I read something I found profound the other day. It highlighted something along the line that children don’t really realize anything is wrong with them until someone tells them it is. It was said in the context that if you’re looking in the mirror and picking yourself apart in front of your kid, because maybe you don’t think you’re beautiful, or your thighs are too big or you hate your stomach, if your child is watching, that might be the first time they ever consider the fact there COULD be something wrong with any of those areas. Kids just aren’t aware because they’re not predisposed to these societal norms.
It made me reflect on the first time I was worried about my own insecurities. If you know me in person, you know I have a gap between my teeth. Maybe what you don’t know is how frequently I’ve considered getting braces to fix this gap between my teeth and how I wished my parents would’ve just gotten me braces when everyone else my age got them. Maybe you also don’t know that I didn’t even realize there was an issue with having a gap between my teeth until someone on a playground told me my teeth were messed up and I was ugly when I was 8.

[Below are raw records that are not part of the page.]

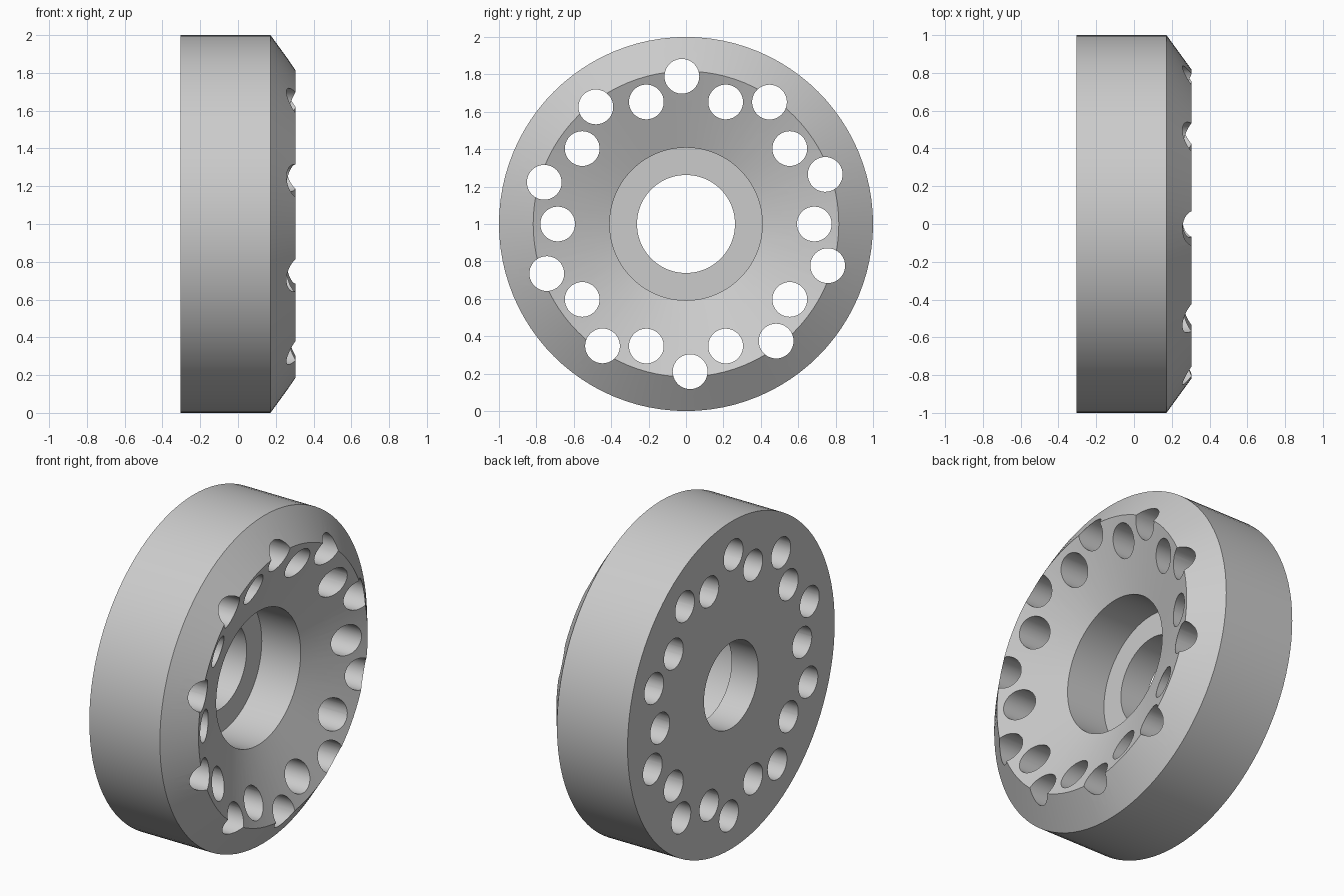
import bpy, bmesh, math
from mathutils import Matrix, Vector

if "Cube" in bpy.data.objects:
    bpy.data.objects.remove(bpy.data.objects["Cube"], do_unlink=True)

SEGMENTS = 96
CENTRE = Vector((0, 0, 1))

# Single plain grey
grey = bpy.data.materials.new("plain grey")
grey.use_nodes = True
colour = (0.6, 0.6, 0.6, 1)
grey.diffuse_color = colour
grey.node_tree.nodes["Principled BSDF"].inputs["Base Color"].default_value = colour


def make_object(name, bm):
    mesh = bpy.data.meshes.new(name)
    bmesh.ops.recalc_face_normals(bm, faces=bm.faces)
    bm.to_mesh(mesh)
    bm.free()
    obj = bpy.data.objects.new(name, mesh)
    bpy.context.collection.objects.link(obj)
    return obj


# Wheel body: closed (x, radius) section turned about the x axis
profile = [(-0.305, 0.262), (-0.305, 1.0), (0.172, 1.0), (0.305, 0.817),
           (0.138, 0.408), (-0.125, 0.408), (-0.125, 0.262)]
bm = bmesh.new()
rings = []
for i in range(SEGMENTS):
    a = math.tau * i / SEGMENTS
    rings.append([bm.verts.new((x, r * math.cos(a), 1 + r * math.sin(a)))
                  for x, r in profile])
for i, ring in enumerate(rings):
    after = rings[(i + 1) % SEGMENTS]
    for j in range(len(profile)):
        k = (j + 1) % len(profile)
        bm.faces.new((ring[j], ring[k], after[k], after[j]))
wheel = make_object("wheel_disc", bm)
wheel.data.materials.append(grey)

# Two circles of through holes, the outer one cutting across the rim ridge
bm = bmesh.new()
for radius, start in ((0.686, 0), (0.79, 19.6)):
    for i in range(10):
        a = math.radians(start + 36 * i)
        place = CENTRE + Vector((0, radius * math.cos(a), radius * math.sin(a)))
        bmesh.ops.create_cone(
            bm, cap_ends=True, segments=40, radius1=0.093, radius2=0.093, depth=1,
            matrix=Matrix.Translation(place) @ Matrix.Rotation(math.pi / 2, 4, "Y"))
cutter = make_object("hole_cutter", bm)
cutter.data.materials.append(grey)
cutter.hide_render = True

cut = wheel.modifiers.new("holes", "BOOLEAN")
cut.operation = "DIFFERENCE"
cut.solver = "EXACT"
cut.object = cutter

# Apply the cut, then smooth the round surfaces and keep the edges crisp
bpy.ops.object.select_all(action="DESELECT")
wheel.select_set(True)
bpy.context.view_layer.objects.active = wheel
bpy.ops.object.modifier_apply(modifier=cut.name)
bpy.data.objects.remove(cutter, do_unlink=True)
bpy.ops.object.shade_smooth_by_angle(angle=math.radians(25))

From then on, I stopped smiling with my mouth open except on a rare occasion. It didn’t JUST make me self conscious about the gap. It then made me self conscious about the size and the color I started looking at everyone else’s teeth and judging mine against theirs and they never seemed to size up.
I’m older now and I couldn’t care less about the gap between my teeth. In fact, it’s apparently “trendy” these days, though, as someone who didn’t get to choose to have it, I still wish is was gone. I am just too lazy to get braces to make that happen.
I’ll admit I’d never considered this before. I think about all the times Elle mimics what I do. If she sees me brushing my teeth, she brushes her. She even wants to put on deodorant and tries to do it just like I do. Good behaviors rub off just as easily as bad behaviors and sometimes we do things that we assume are small, but they have a great impact.
Kids don’t realize they’re not perfect until someone tells them they’re not. They don’t realize they can’t be something until someone says “you can be anything you want.” The doubt that can be created with that statement (which is obviously meant to do more good than harm) never existed until they start questioning why someone would state what might seem obvious to them. These kinds of statements are especially prevalent when you’re raising girls. I’m guilty of saying them myself. I am guilty of buying “boy” toys just so Elle doesn’t grow up solely around baby dolls. I am guilty of telling her she can be whatever she wants because I feel so strongly inclined to protect her ability to rise and grow and not let her gender get in the way of anything she wants that I am also simultaneously creating an environment where I might be accidentally be causing those specific doubts I am trying to prevent.
As a parent of a girl, I especially work to have a heightened awareness around how Elle is raised. If she wants to be a stay at home mom, I want her to be. If she wants to be an astronaut, I’ll support it. If she wants to be a tattoo artist, awesome. She can draw on me. I never want her to grow up in a world where she feels like she cannot do something or be someone and I don’t want to be responsible for putting any doubt in her mind about her capabilities. Little did I consider or know that how I view myself and what I say about myself could shape what she thinks about herself. It seems obvious now that I consider it. There are many things that are societally shaped in a person just based on their environment, but I’d never considered it down to this level. If nothing else, it’s a great reminder that loving your kids starts with loving yourself.